====== MATERIAL SUPPLIED ======

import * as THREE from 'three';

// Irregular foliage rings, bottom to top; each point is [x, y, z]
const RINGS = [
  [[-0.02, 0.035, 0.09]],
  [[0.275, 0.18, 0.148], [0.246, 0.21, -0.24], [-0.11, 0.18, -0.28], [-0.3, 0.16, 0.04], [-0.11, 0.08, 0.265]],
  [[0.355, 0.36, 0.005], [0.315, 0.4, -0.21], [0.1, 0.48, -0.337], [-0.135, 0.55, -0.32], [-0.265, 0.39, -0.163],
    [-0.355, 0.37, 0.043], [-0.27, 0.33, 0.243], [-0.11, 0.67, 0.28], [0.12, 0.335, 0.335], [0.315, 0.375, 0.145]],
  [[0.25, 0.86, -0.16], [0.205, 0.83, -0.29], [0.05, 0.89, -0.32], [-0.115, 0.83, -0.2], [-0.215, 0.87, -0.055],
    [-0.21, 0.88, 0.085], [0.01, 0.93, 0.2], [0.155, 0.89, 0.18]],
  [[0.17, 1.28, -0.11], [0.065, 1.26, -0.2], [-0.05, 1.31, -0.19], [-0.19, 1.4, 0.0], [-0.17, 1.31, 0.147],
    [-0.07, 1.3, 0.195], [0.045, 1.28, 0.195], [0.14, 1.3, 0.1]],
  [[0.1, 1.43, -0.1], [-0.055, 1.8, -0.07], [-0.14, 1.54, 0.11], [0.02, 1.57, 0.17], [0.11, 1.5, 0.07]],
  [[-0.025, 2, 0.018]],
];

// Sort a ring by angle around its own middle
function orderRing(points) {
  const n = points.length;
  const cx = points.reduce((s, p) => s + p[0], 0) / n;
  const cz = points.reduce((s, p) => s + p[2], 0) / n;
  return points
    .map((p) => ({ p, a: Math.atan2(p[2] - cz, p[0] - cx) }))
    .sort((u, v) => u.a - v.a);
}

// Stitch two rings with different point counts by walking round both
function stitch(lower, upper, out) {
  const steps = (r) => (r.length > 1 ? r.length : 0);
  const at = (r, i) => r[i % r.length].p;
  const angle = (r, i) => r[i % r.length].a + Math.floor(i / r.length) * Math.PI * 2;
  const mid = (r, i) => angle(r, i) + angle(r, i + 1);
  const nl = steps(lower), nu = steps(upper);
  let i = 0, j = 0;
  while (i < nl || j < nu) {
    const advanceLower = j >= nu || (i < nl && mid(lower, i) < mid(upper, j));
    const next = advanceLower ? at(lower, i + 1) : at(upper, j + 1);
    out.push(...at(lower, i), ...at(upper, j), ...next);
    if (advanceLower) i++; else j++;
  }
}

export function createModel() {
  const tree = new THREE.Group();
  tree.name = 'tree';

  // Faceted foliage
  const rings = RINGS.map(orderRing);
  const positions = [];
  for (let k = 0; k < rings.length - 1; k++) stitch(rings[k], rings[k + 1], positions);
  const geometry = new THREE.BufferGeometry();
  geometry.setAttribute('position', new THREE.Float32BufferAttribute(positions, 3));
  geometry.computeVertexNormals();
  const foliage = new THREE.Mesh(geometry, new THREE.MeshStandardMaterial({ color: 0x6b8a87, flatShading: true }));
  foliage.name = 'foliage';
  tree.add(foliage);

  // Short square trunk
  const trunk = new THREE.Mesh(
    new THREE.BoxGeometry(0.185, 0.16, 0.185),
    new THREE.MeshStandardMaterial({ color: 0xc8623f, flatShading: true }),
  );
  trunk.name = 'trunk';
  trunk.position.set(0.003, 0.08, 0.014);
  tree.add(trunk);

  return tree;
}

======

REQUIREMENT
Send back an exact copy of only the lines from the line with "export function createModel()" up to and including the line with "Short square trunk" in the data above.

WRITTEN RESPONSE
export function createModel() {
  const tree = new THREE.Group();
  tree.name = 'tree';

  // Faceted foliage
  const rings = RINGS.map(orderRing);
  const positions = [];
  for (let k = 0; k < rings.length - 1; k++) stitch(rings[k], rings[k + 1], positions);
  const geometry = new THREE.BufferGeometry();
  geometry.setAttribute('position', new THREE.Float32BufferAttribute(positions, 3));
  geometry.computeVertexNormals();
  const foliage = new THREE.Mesh(geometry, new THREE.MeshStandardMaterial({ color: 0x6b8a87, flatShading: true }));
  foliage.name = 'foliage';
  tree.add(foliage);

  // Short square trunk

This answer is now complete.